*Instructions for the task*. Exact reproduction of all the data is required, with pictures excluded.

━━━ Source data ━━━

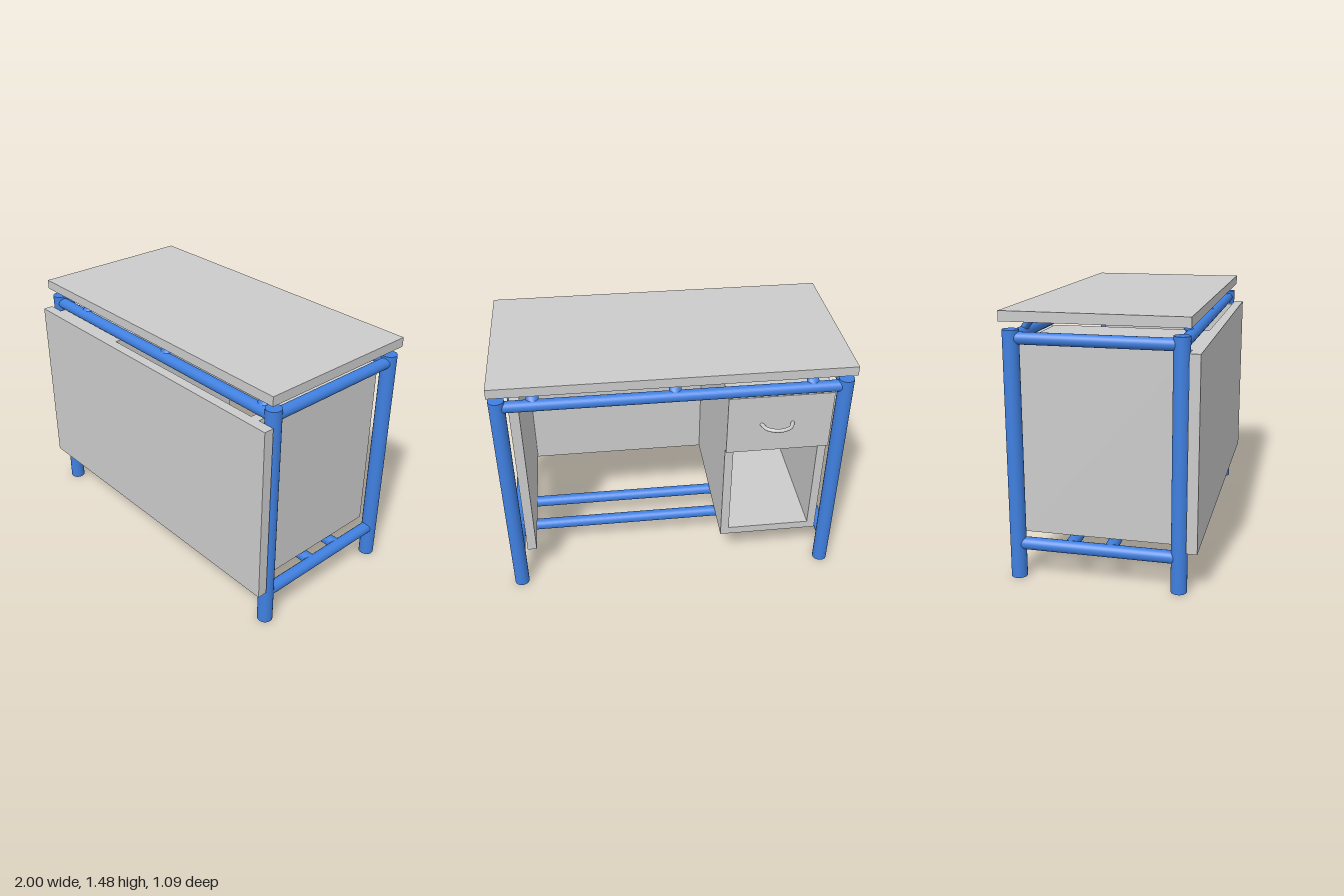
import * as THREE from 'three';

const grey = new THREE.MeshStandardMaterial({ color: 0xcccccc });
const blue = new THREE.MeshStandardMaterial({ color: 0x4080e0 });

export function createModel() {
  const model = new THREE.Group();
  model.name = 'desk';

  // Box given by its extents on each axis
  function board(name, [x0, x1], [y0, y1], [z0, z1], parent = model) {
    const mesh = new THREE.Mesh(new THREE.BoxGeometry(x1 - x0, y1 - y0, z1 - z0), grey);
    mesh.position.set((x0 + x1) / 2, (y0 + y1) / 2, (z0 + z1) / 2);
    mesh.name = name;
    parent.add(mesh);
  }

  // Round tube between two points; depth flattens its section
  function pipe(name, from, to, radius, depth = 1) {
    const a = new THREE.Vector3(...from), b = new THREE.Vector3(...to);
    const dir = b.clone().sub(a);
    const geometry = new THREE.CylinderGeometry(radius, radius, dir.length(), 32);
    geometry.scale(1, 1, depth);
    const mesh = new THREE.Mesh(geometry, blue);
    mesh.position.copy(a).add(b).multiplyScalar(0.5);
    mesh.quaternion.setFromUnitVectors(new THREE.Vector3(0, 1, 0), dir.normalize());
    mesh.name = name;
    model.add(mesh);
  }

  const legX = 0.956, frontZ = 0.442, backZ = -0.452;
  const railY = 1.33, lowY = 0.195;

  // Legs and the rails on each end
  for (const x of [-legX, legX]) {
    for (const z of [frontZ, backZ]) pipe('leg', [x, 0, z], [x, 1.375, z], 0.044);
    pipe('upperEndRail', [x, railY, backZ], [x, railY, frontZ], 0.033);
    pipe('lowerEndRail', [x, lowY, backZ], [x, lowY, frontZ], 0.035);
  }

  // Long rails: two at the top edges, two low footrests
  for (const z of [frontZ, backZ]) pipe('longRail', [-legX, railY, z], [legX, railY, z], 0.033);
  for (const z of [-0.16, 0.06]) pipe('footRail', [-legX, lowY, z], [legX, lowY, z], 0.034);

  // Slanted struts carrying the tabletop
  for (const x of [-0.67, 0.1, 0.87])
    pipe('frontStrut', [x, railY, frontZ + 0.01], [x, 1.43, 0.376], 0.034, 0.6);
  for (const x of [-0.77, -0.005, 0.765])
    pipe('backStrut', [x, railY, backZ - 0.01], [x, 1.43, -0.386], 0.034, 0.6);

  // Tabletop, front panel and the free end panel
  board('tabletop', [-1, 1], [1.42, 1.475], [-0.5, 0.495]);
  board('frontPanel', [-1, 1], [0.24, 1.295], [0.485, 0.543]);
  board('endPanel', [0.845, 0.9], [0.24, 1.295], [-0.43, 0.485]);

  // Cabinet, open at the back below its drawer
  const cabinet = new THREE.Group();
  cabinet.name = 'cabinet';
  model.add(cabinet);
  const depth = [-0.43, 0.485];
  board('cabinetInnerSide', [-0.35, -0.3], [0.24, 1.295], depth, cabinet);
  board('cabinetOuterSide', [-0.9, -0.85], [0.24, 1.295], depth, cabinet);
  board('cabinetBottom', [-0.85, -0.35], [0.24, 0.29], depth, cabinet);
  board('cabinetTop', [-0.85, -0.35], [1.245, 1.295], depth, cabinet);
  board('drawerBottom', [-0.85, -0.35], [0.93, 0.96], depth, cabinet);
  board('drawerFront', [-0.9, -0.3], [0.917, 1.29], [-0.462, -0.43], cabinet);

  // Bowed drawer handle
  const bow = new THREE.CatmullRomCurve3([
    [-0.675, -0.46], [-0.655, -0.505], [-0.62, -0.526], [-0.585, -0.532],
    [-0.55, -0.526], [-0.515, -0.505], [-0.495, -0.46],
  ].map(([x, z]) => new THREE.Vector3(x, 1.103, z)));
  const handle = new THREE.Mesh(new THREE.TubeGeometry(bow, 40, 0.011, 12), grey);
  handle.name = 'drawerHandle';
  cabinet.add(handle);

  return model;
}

━━━

*Answer*.
import * as THREE from 'three';

const grey = new THREE.MeshStandardMaterial({ color: 0xcccccc });
const blue = new THREE.MeshStandardMaterial({ color: 0x4080e0 });

export function createModel() {
  const model = new THREE.Group();
  model.name = 'desk';

  // Box given by its extents on each axis
  function board(name, [x0, x1], [y0, y1], [z0, z1], parent = model) {
    const mesh = new THREE.Mesh(new THREE.BoxGeometry(x1 - x0, y1 - y0, z1 - z0), grey);
    mesh.position.set((x0 + x1) / 2, (y0 + y1) / 2, (z0 + z1) / 2);
    mesh.name = name;
    parent.add(mesh);
  }

  // Round tube between two points; depth flattens its section
  function pipe(name, from, to, radius, depth = 1) {
    const a = new THREE.Vector3(...from), b = new THREE.Vector3(...to);
    const dir = b.clone().sub(a);
    const geometry = new THREE.CylinderGeometry(radius, radius, dir.length(), 32);
    geometry.scale(1, 1, depth);
    const mesh = new THREE.Mesh(geometry, blue);
    mesh.position.copy(a).add(b).multiplyScalar(0.5);
    mesh.quaternion.setFromUnitVectors(new THREE.Vector3(0, 1, 0), dir.normalize());
    mesh.name = name;
    model.add(mesh);
  }

  const legX = 0.956, frontZ = 0.442, backZ = -0.452;
  const railY = 1.33, lowY = 0.195;

  // Legs and the rails on each end
  for (const x of [-legX, legX]) {
    for (const z of [frontZ, backZ]) pipe('leg', [x, 0, z], [x, 1.375, z], 0.044);
    pipe('upperEndRail', [x, railY, backZ], [x, railY, frontZ], 0.033);
    pipe('lowerEndRail', [x, lowY, backZ], [x, lowY, frontZ], 0.035);
  }

  // Long rails: two at the top edges, two low footrests
  for (const z of [frontZ, backZ]) pipe('longRail', [-legX, railY, z], [legX, railY, z], 0.033);
  for (const z of [-0.16, 0.06]) pipe('footRail', [-legX, lowY, z], [legX, lowY, z], 0.034);

  // Slanted struts carrying the tabletop
  for (const x of [-0.67, 0.1, 0.87])
    pipe('frontStrut', [x, railY, frontZ + 0.01], [x, 1.43, 0.376], 0.034, 0.6);
  for (const x of [-0.77, -0.005, 0.765])
    pipe('backStrut', [x, railY, backZ - 0.01], [x, 1.43, -0.386], 0.034, 0.6);

  // Tabletop, front panel and the free end panel
  board('tabletop', [-1, 1], [1.42, 1.475], [-0.5, 0.495]);
  board('frontPanel', [-1, 1], [0.24, 1.295], [0.485, 0.543]);
  board('endPanel', [0.845, 0.9], [0.24, 1.295], [-0.43, 0.485]);

  // Cabinet, open at the back below its drawer
  const cabinet = new THREE.Group();
  cabinet.name = 'cabinet';
  model.add(cabinet);
  const depth = [-0.43, 0.485];
  board('cabinetInnerSide', [-0.35, -0.3], [0.24, 1.295], depth, cabinet);
  board('cabinetOuterSide', [-0.9, -0.85], [0.24, 1.295], depth, cabinet);
  board('cabinetBottom', [-0.85, -0.35], [0.24, 0.29], depth, cabinet);
  board('cabinetTop', [-0.85, -0.35], [1.245, 1.295], depth, cabinet);
  board('drawerBottom', [-0.85, -0.35], [0.93, 0.96], depth, cabinet);
  board('drawerFront', [-0.9, -0.3], [0.917, 1.29], [-0.462, -0.43], cabinet);

  // Bowed drawer handle
  const bow = new THREE.CatmullRomCurve3([
    [-0.675, -0.46], [-0.655, -0.505], [-0.62, -0.526], [-0.585, -0.532],
    [-0.55, -0.526], [-0.515, -0.505], [-0.495, -0.46],
  ].map(([x, z]) => new THREE.Vector3(x, 1.103, z)));
  const handle = new THREE.Mesh(new THREE.TubeGeometry(bow, 40, 0.011, 12), grey);
  handle.name = 'drawerHandle';
  cabinet.add(handle);

  return model;
}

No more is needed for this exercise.